#### [Saved data entries]
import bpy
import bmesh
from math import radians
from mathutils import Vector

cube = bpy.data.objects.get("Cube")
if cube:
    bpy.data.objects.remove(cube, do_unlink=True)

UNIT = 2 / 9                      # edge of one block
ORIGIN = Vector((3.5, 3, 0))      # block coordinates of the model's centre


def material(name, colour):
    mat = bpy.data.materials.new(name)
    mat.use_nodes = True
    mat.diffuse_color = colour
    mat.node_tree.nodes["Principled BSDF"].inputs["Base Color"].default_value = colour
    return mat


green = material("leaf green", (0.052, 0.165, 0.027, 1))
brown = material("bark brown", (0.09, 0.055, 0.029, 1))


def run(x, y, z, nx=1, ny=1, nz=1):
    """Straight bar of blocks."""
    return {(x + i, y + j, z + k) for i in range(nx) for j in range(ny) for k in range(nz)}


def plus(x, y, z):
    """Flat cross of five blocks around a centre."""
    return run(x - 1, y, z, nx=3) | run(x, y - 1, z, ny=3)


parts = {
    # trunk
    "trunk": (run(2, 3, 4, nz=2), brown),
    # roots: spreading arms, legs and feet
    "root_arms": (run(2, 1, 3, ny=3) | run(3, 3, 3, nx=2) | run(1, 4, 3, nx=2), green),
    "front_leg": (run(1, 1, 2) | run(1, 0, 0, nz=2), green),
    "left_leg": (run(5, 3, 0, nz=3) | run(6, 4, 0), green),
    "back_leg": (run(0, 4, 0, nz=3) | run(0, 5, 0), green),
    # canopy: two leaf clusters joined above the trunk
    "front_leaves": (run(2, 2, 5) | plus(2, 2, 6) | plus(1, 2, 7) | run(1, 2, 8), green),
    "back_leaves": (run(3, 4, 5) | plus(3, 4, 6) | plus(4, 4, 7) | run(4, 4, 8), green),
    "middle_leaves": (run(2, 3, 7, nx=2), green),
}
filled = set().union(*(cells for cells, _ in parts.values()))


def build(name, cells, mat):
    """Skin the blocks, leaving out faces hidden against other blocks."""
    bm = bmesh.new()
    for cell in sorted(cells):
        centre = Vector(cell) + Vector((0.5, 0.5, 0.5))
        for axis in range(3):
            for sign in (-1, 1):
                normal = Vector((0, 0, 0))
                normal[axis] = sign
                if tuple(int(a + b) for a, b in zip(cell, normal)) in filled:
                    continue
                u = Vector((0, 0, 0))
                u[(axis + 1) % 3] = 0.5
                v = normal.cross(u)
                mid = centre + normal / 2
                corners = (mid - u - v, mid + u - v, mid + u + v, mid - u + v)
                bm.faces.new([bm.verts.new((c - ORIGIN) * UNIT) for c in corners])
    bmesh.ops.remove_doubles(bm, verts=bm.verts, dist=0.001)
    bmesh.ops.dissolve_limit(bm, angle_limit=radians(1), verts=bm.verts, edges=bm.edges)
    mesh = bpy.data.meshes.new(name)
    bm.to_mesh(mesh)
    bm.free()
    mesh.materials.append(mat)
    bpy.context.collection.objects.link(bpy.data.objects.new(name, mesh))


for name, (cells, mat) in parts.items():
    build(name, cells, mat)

#### [WORK TASK]
For the word "name", tally the lines above that hold it and answer with the number alone.

#### [RESPONSE BELOW]
7